▼▼▼

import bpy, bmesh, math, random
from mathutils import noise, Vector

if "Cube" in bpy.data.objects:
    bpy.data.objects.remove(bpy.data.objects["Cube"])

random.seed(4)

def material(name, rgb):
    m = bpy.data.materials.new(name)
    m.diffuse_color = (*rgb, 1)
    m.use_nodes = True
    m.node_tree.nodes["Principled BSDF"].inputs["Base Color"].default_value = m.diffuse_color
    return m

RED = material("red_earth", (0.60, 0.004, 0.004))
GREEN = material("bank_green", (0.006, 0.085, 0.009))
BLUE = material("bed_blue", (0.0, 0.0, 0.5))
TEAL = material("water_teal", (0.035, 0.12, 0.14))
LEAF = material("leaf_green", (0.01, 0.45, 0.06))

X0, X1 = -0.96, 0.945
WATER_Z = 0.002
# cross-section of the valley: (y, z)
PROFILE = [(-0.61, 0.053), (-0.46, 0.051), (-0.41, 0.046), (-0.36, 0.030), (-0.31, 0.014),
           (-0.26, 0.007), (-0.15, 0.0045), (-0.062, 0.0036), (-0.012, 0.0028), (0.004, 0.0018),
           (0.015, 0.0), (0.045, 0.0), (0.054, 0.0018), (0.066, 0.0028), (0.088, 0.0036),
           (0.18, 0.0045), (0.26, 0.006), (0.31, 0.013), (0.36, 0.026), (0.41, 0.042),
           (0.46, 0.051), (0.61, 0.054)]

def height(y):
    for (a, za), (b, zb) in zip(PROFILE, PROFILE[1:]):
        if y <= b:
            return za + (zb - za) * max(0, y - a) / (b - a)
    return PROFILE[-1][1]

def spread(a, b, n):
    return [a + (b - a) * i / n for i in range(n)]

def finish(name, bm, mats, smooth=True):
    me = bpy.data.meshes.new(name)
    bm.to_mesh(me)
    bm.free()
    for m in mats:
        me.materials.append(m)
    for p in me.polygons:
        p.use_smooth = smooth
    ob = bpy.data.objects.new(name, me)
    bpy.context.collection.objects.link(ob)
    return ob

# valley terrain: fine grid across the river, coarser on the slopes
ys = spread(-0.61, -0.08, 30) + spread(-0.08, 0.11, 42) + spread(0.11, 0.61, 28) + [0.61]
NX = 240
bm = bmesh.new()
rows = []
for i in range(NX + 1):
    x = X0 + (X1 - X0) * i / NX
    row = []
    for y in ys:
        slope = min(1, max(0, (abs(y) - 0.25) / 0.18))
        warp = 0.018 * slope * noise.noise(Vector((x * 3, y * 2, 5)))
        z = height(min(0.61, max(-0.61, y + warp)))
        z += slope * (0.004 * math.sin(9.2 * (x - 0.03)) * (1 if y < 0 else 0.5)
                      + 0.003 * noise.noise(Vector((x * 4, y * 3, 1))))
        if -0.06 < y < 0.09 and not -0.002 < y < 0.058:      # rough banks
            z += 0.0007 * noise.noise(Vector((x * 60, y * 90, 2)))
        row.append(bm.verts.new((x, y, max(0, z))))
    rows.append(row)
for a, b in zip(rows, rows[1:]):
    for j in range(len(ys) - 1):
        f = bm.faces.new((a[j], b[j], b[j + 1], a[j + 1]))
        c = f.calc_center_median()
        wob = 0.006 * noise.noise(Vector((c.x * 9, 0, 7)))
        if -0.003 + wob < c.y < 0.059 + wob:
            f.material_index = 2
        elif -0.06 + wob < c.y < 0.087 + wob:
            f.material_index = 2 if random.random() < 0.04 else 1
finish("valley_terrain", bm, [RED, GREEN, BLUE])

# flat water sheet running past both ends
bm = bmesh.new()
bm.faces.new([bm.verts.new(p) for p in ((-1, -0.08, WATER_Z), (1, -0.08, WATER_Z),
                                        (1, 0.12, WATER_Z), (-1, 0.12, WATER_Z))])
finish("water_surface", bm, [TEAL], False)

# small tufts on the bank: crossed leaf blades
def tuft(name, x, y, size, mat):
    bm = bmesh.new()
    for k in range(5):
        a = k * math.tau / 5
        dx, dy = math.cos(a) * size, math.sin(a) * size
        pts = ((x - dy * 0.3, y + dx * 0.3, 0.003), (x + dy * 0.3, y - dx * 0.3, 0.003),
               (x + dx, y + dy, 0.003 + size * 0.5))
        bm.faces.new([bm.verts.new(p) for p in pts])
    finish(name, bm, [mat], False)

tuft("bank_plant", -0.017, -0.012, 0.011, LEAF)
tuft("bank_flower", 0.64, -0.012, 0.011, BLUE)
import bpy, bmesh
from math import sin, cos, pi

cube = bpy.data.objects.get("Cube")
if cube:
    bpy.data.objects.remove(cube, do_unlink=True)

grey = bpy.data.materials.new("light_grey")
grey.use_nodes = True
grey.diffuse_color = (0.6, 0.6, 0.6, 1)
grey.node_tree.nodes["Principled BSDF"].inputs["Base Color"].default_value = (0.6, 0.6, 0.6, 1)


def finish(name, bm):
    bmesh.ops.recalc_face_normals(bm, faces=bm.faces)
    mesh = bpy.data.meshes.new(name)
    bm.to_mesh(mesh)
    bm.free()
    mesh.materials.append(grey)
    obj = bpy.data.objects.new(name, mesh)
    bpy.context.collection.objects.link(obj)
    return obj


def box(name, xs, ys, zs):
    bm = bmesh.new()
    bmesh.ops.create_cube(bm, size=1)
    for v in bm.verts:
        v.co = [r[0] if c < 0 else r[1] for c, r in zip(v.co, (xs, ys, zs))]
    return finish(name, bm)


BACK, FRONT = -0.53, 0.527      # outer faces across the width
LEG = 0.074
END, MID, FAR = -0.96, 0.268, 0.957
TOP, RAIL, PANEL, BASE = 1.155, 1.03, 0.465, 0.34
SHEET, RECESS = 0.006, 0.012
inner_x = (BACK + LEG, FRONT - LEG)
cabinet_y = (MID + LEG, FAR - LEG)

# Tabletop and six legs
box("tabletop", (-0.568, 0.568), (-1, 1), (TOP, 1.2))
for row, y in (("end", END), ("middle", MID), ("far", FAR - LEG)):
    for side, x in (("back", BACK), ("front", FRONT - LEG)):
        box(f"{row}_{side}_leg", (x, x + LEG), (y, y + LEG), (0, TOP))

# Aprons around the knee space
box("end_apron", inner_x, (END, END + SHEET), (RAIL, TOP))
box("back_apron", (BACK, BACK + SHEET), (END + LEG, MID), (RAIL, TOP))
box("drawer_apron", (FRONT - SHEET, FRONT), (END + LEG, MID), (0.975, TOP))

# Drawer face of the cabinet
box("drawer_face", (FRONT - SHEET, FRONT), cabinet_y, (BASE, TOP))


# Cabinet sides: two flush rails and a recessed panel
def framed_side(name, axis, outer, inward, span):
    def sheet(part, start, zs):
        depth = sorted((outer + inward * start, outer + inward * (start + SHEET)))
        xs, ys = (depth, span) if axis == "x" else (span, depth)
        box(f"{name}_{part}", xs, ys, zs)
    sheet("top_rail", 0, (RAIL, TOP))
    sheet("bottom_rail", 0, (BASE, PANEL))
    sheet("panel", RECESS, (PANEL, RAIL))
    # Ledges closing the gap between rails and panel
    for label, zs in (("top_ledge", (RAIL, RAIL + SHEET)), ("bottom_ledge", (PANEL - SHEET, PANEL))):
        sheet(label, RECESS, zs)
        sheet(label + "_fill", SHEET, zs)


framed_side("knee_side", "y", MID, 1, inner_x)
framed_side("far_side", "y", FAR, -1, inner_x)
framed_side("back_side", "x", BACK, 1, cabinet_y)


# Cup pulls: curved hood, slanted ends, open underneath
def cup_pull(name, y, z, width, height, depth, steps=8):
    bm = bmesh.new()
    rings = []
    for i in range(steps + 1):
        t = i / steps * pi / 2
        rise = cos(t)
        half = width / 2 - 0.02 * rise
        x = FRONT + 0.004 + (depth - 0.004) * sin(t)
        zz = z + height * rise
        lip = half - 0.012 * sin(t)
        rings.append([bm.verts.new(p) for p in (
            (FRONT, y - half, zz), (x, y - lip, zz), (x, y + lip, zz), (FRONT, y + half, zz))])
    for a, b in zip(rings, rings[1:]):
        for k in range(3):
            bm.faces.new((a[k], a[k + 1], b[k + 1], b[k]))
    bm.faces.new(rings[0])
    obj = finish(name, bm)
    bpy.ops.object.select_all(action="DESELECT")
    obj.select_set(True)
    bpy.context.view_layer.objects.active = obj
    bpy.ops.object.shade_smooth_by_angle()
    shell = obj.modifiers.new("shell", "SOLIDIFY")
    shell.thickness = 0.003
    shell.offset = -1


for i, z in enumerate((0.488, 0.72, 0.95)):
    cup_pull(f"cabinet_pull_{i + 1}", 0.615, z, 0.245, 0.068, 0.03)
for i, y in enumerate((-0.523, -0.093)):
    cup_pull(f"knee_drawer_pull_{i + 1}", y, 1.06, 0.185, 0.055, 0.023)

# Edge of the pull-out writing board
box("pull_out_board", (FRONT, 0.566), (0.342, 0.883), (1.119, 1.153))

▲▲▲

All lines from the one holding "for i in range(steps" through the end of the entries need to be given again exactly. Leave out the others.

    for i in range(steps + 1):
        t = i / steps * pi / 2
        rise = cos(t)
        half = width / 2 - 0.02 * rise
        x = FRONT + 0.004 + (depth - 0.004) * sin(t)
        zz = z + height * rise
        lip = half - 0.012 * sin(t)
        rings.append([bm.verts.new(p) for p in (
            (FRONT, y - half, zz), (x, y - lip, zz), (x, y + lip, zz), (FRONT, y + half, zz))])
    for a, b in zip(rings, rings[1:]):
        for k in range(3):
            bm.faces.new((a[k], a[k + 1], b[k + 1], b[k]))
    bm.faces.new(rings[0])
    obj = finish(name, bm)
    bpy.ops.object.select_all(action="DESELECT")
    obj.select_set(True)
    bpy.context.view_layer.objects.active = obj
    bpy.ops.object.shade_smooth_by_angle()
    shell = obj.modifiers.new("shell", "SOLIDIFY")
    shell.thickness = 0.003
    shell.offset = -1


for i, z in enumerate((0.488, 0.72, 0.95)):
    cup_pull(f"cabinet_pull_{i + 1}", 0.615, z, 0.245, 0.068, 0.03)
for i, y in enumerate((-0.523, -0.093)):
    cup_pull(f"knee_drawer_pull_{i + 1}", y, 1.06, 0.185, 0.055, 0.023)

# Edge of the pull-out writing board
box("pull_out_board", (FRONT, 0.566), (0.342, 0.883), (1.119, 1.153))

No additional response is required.